[[ Information open ]]

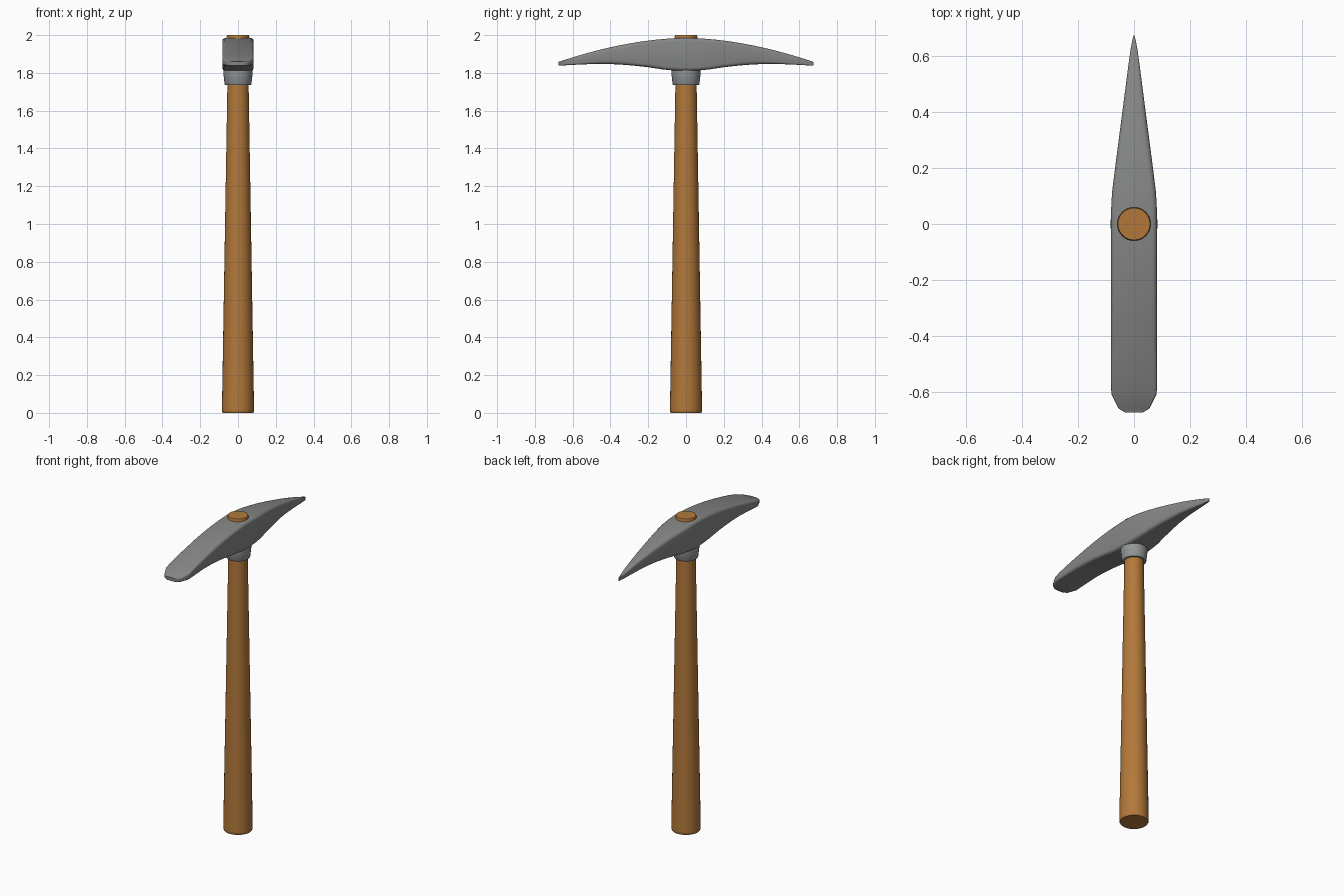
import bpy, bmesh, math

if "Cube" in bpy.data.objects:
    bpy.data.objects.remove(bpy.data.objects["Cube"])


def material(name, rgb):
    m = bpy.data.materials.new(name)
    m.diffuse_color = (*rgb, 1)
    m.use_nodes = True
    m.node_tree.nodes["Principled BSDF"].inputs["Base Color"].default_value = m.diffuse_color
    return m


wood = material("wood", (0.45, 0.19, 0.043))
steel = material("steel", (0.235, 0.243, 0.235))
collar_steel = material("light steel", (0.29, 0.305, 0.31))


def loft(name, rings, mat):
    """Skin a list of closed rings and cap both ends."""
    bm = bmesh.new()
    loops = [[bm.verts.new(p) for p in r] for r in rings]
    n = len(loops[0])
    for a, b in zip(loops, loops[1:]):
        for i in range(n):
            j = (i + 1) % n
            bm.faces.new((a[i], a[j], b[j], b[i]))
    bm.faces.new(loops[0])
    bm.faces.new(loops[-1])
    bmesh.ops.recalc_face_normals(bm, faces=bm.faces)
    me = bpy.data.meshes.new(name)
    bm.to_mesh(me)
    bm.free()
    me.materials.append(mat)
    ob = bpy.data.objects.new(name, me)
    bpy.context.collection.objects.link(ob)
    bpy.ops.object.select_all(action='DESELECT')
    ob.select_set(True)
    bpy.context.view_layer.objects.active = ob
    bpy.ops.object.shade_smooth_by_angle(angle=math.radians(35))
    return ob


def turned(name, profile, mat, n=32):
    """Round part from (radius, z) pairs."""
    loft(name, [[(r * math.cos(2 * math.pi * i / n), r * math.sin(2 * math.pi * i / n), z)
                 for i in range(n)] for r, z in profile], mat)


def interp(table, t):
    for (a, u), (b, v) in zip(table, table[1:]):
        if t <= b:
            return u + (v - u) * (t - a) / (b - a)
    return table[-1][1]


# Handle, its exposed end and the collar under the head
turned("handle", [(0.081, 0), (0.085, 0.006), (0.085, 0.02), (0.056, 1.75), (0.055, 1.9)], wood)
turned("handle_end", [(0.059, 1.9), (0.06, 1.992), (0.057, 2.0)], wood)
turned("collar", [(0.068, 1.735), (0.071, 1.74), (0.078, 1.805), (0.076, 1.84)], collar_steel)

# Head: rounded-rectangle section, chisel toward -y and point toward +y
half_width = [(-0.675, 0.03), (-0.67, 0.04), (-0.66, 0.056), (-0.61, 0.081), (-0.56, 0.083),
              (0, 0.083), (0.06, 0.082), (0.12, 0.078), (0.2, 0.068), (0.4, 0.042),
              (0.57, 0.02), (0.62, 0.013), (0.655, 0.007), (0.675, 0.002)]
underside = [(0, 1.81), (0.06, 1.812), (0.12, 1.818), (0.2, 1.830), (0.28, 1.839),
             (0.36, 1.845), (0.45, 1.848), (0.55, 1.845), (0.675, 1.838)]
stations = sorted({-0.67, -0.66, -0.61, -0.56, 0.57, 0.62, 0.655, 0.675}
                  | {round(-0.52 + 0.04 * i, 3) for i in range(27)})


def section(y):
    w = interp(half_width, y)
    top = 1.985 - 0.127 * (abs(y) / 0.675) ** 1.8
    low = interp(underside, abs(y))
    h, mid = (top - low) / 2, (top + low) / 2
    r = min(0.018, 0.4 * w, 0.4 * h)
    ring = []
    for q, (sx, sz) in enumerate([(1, 1), (-1, 1), (-1, -1), (1, -1)]):
        for k in range(4):
            a = math.pi / 2 * (q + k / 3)
            ring.append((sx * (w - r) + r * math.cos(a), y, mid + sz * (h - r) + r * math.sin(a)))
    return ring


head = [section(y) for y in stations]
head.insert(0, [(x * 0.75, -0.675, z) for x, y, z in head[0]])
loft("pick_head", head, steel)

[[ Information closed ]]

» **Assigned task**
Every line above that has the string "objects" needs to be copied.

» **Completed task**
if "Cube" in bpy.data.objects:
    bpy.data.objects.remove(bpy.data.objects["Cube"])
    ob = bpy.data.objects.new(name, me)
    bpy.context.collection.objects.link(ob)
    bpy.context.view_layer.objects.active = ob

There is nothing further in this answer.